■ BRIEF ■
Scan the entries that follow and copy out every line containing "frame".

Source data

***

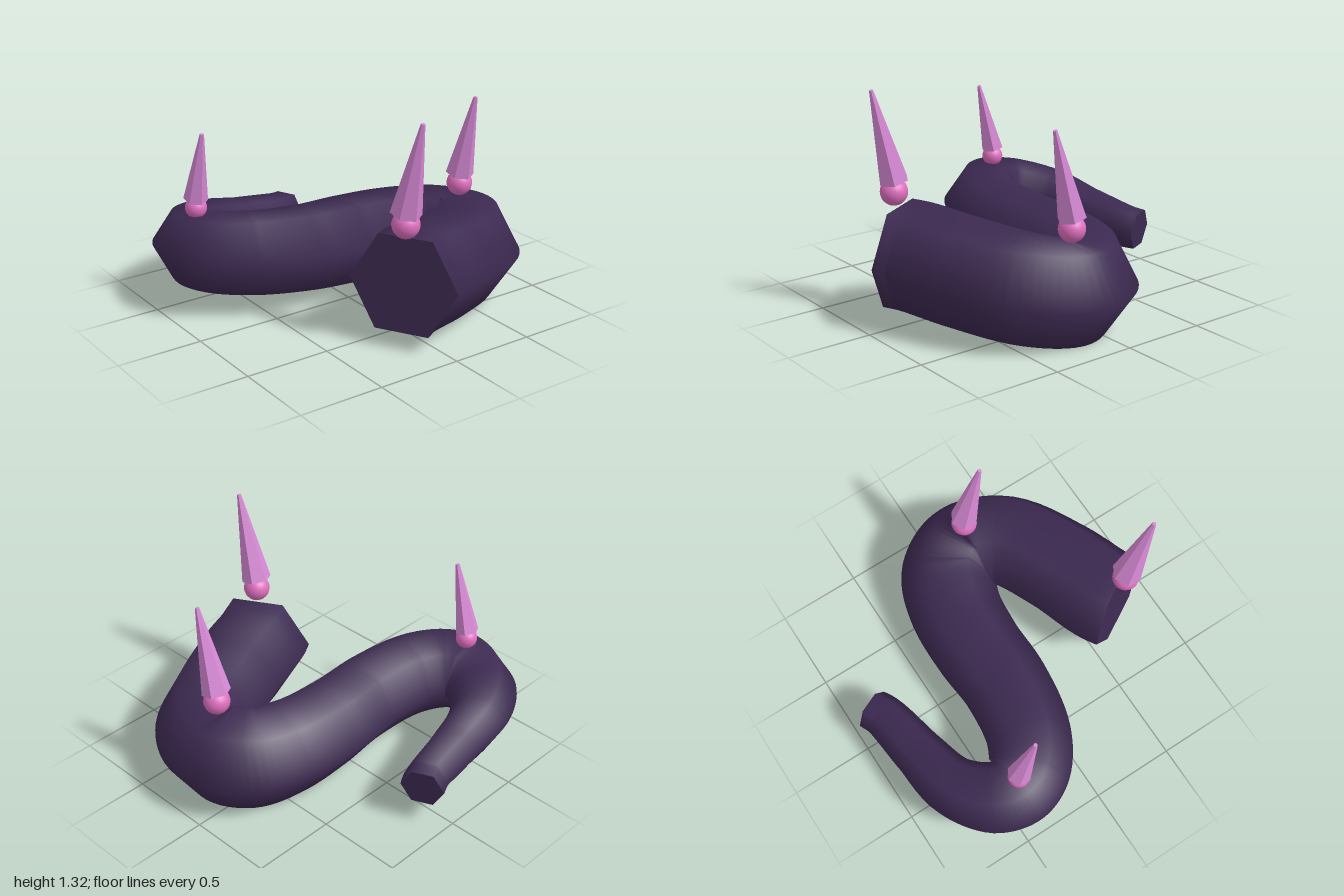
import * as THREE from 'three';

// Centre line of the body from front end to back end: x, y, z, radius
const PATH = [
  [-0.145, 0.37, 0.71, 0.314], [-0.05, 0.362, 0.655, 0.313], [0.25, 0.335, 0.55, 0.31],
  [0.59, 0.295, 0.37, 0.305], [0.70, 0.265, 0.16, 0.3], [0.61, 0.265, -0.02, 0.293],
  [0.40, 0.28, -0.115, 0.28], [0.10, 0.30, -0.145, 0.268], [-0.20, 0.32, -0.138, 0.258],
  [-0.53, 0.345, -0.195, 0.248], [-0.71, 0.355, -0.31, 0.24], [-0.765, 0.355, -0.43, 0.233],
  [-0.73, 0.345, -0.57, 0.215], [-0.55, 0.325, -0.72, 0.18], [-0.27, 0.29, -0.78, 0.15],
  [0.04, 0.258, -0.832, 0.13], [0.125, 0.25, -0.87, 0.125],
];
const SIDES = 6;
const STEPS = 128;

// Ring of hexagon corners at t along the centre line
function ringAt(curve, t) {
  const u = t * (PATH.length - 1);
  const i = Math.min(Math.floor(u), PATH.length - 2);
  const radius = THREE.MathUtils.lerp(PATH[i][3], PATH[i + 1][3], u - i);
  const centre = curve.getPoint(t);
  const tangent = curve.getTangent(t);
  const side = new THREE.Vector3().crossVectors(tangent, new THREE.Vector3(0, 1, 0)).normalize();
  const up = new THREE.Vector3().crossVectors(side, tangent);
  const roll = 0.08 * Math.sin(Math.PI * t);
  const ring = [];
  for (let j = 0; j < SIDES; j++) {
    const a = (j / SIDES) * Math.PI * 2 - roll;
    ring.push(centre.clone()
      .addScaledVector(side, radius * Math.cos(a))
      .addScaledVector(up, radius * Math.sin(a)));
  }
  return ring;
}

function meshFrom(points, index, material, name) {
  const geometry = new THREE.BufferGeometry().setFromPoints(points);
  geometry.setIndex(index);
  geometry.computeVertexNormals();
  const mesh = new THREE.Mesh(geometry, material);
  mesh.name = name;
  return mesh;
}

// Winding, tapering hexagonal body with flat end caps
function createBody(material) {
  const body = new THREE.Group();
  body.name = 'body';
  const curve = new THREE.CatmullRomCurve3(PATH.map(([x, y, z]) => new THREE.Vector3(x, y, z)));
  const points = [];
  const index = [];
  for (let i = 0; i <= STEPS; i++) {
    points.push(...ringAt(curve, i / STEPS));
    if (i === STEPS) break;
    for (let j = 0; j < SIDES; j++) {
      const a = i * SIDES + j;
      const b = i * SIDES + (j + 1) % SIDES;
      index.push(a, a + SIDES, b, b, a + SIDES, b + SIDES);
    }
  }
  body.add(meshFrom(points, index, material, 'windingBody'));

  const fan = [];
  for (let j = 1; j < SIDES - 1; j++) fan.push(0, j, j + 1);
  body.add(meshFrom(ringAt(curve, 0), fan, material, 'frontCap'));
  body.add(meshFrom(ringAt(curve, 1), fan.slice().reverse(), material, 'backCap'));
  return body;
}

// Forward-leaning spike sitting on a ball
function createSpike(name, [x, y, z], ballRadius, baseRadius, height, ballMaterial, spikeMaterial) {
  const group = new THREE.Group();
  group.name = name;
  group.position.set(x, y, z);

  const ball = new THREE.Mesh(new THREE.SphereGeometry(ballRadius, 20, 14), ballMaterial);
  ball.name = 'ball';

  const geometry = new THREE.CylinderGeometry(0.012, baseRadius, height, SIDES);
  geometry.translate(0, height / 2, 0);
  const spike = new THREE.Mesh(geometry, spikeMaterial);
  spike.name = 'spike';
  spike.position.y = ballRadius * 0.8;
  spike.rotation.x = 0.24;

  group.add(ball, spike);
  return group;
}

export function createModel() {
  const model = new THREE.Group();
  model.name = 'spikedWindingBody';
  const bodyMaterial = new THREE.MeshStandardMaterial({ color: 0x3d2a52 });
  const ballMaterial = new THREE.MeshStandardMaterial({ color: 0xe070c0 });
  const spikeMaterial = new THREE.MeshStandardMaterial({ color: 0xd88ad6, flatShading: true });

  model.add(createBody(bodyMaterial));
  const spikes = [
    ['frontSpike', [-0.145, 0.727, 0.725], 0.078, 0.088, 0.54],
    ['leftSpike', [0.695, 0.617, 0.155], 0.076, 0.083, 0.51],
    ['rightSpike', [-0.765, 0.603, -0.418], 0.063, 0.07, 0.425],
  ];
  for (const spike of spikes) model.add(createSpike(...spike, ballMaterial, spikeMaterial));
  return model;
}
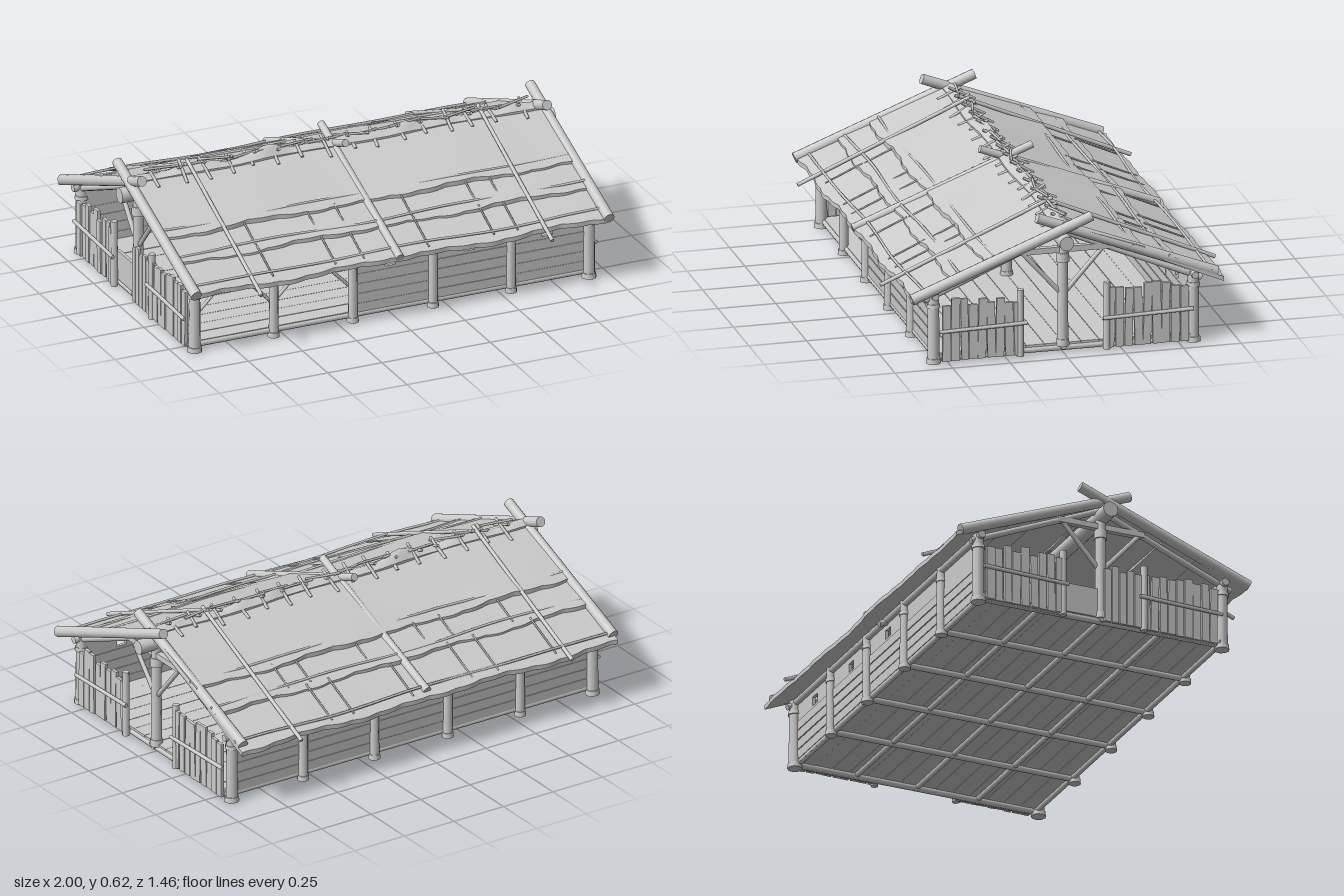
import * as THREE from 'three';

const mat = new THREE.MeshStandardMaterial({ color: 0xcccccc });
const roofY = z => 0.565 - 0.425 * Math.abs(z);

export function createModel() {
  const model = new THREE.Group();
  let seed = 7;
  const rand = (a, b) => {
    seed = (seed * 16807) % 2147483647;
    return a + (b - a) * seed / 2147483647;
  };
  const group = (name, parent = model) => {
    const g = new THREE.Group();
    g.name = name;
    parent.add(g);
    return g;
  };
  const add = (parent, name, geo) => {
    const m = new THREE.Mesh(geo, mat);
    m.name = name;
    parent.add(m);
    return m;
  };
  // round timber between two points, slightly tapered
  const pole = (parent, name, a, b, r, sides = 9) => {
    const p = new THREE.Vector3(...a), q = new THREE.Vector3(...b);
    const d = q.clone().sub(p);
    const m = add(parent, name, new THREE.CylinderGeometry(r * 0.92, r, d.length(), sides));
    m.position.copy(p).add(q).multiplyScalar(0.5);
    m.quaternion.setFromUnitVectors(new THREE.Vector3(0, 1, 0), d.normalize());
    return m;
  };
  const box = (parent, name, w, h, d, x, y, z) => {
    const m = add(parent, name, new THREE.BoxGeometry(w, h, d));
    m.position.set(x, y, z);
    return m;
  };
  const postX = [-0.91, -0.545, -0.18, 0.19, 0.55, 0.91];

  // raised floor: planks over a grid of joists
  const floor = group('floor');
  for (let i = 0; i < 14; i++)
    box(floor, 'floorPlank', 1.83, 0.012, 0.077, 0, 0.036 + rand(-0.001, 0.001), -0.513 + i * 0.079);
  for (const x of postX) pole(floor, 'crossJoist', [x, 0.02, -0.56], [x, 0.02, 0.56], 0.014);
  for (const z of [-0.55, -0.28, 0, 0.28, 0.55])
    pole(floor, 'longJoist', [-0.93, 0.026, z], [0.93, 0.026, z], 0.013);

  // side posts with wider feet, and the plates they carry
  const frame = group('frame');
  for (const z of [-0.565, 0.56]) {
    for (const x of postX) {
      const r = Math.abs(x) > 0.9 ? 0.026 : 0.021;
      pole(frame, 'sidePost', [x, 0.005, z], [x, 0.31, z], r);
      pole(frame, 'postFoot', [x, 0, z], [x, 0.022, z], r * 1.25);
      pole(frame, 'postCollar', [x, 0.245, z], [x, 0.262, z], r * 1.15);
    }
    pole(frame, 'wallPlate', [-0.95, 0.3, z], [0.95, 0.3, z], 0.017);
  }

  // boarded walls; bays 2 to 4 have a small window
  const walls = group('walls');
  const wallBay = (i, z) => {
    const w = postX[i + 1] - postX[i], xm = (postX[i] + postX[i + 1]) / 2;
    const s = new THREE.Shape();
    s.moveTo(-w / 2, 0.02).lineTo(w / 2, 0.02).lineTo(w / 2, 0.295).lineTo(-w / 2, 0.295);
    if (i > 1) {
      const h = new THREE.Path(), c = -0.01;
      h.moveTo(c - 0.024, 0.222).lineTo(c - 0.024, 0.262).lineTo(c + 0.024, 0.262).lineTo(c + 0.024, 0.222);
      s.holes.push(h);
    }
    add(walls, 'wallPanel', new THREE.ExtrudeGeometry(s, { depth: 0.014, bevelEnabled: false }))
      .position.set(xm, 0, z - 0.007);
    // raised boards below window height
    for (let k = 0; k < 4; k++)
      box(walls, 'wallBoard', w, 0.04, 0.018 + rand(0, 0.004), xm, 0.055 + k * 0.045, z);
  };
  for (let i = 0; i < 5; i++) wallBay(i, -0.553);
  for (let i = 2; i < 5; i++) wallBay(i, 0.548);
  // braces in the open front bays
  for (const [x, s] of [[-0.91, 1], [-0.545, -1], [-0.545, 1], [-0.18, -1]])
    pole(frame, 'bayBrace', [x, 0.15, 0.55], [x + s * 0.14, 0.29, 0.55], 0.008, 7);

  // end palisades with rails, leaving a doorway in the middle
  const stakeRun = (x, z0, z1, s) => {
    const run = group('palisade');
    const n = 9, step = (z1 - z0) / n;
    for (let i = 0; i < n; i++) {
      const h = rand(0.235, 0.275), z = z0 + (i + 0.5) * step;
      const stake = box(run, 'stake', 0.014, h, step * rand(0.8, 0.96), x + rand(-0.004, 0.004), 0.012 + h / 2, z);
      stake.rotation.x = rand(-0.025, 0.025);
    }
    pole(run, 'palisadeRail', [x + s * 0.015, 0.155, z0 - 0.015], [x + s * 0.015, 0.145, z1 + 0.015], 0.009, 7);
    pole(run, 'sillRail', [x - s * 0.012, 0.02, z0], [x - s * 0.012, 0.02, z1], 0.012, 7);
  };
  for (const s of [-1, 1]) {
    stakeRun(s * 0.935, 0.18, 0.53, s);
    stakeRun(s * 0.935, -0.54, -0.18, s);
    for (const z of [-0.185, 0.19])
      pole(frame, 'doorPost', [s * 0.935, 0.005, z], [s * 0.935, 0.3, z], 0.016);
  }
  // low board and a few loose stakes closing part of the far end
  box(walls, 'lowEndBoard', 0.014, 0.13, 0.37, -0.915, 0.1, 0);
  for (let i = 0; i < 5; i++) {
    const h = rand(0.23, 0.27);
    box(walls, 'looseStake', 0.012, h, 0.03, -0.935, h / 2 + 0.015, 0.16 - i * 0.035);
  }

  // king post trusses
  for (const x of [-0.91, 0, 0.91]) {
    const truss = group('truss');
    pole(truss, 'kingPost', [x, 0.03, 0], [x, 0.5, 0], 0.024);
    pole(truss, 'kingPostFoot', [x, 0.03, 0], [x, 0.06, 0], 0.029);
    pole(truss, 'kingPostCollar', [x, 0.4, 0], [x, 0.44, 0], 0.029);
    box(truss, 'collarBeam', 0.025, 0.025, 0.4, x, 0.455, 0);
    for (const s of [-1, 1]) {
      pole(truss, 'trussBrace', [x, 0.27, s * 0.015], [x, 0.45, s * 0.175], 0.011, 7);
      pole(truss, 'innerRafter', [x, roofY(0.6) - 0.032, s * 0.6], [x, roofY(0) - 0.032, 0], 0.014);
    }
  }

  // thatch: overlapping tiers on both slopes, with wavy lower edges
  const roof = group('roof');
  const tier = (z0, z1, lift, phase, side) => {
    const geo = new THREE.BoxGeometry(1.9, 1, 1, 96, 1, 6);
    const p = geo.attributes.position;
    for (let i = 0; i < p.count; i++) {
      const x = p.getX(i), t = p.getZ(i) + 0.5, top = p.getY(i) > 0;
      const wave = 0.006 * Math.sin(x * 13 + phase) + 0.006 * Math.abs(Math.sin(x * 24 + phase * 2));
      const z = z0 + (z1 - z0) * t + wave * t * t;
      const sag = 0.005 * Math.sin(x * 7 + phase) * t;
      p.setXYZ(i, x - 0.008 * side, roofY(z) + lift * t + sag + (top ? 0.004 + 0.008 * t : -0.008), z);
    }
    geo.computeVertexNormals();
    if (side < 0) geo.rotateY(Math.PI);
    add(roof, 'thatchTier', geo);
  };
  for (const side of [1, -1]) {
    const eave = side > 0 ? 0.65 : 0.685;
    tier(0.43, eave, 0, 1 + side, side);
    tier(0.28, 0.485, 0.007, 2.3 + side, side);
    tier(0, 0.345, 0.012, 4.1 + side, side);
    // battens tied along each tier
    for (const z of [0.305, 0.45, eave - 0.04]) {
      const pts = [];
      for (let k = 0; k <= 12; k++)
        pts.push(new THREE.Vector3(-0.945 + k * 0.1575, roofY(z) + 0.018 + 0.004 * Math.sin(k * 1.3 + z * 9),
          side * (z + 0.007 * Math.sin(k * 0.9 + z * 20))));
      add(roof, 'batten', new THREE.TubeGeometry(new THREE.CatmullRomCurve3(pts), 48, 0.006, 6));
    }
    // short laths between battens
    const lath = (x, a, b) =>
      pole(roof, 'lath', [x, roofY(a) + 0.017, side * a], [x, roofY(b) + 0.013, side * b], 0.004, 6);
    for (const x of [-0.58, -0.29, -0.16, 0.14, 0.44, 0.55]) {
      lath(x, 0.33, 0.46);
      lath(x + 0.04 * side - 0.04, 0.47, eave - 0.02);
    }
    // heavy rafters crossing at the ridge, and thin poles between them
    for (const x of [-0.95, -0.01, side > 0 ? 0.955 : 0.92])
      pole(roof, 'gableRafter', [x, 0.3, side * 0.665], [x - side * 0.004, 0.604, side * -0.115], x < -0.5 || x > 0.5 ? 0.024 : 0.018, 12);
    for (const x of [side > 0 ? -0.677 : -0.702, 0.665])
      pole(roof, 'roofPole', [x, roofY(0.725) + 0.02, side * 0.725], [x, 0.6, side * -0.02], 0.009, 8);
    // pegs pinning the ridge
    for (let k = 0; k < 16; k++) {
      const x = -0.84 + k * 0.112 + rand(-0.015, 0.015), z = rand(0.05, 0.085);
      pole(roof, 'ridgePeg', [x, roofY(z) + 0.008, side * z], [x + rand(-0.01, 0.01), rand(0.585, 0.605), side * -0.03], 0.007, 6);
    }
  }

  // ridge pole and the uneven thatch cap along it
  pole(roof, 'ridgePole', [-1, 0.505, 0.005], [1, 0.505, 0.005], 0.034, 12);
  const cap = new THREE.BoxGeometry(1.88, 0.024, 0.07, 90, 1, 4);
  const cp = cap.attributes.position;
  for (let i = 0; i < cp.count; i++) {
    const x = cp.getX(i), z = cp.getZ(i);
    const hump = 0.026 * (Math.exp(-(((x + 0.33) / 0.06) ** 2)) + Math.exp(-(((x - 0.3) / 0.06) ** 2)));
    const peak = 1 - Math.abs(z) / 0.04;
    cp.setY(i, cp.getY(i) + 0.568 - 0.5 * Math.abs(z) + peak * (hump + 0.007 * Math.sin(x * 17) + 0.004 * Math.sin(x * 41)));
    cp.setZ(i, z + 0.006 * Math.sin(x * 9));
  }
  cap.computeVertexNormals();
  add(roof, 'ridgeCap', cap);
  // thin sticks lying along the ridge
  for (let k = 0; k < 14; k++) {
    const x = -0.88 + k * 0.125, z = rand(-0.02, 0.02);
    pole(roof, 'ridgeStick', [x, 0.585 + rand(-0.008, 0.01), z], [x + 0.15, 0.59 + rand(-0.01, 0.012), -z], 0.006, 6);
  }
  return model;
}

***

■ RESULT OF THE EXERCISE ■
  const frame = group('frame');
      pole(frame, 'sidePost', [x, 0.005, z], [x, 0.31, z], r);
      pole(frame, 'postFoot', [x, 0, z], [x, 0.022, z], r * 1.25);
      pole(frame, 'postCollar', [x, 0.245, z], [x, 0.262, z], r * 1.15);
    pole(frame, 'wallPlate', [-0.95, 0.3, z], [0.95, 0.3, z], 0.017);
    pole(frame, 'bayBrace', [x, 0.15, 0.55], [x + s * 0.14, 0.29, 0.55], 0.008, 7);
      pole(frame, 'doorPost', [s * 0.935, 0.005, z], [s * 0.935, 0.3, z], 0.016);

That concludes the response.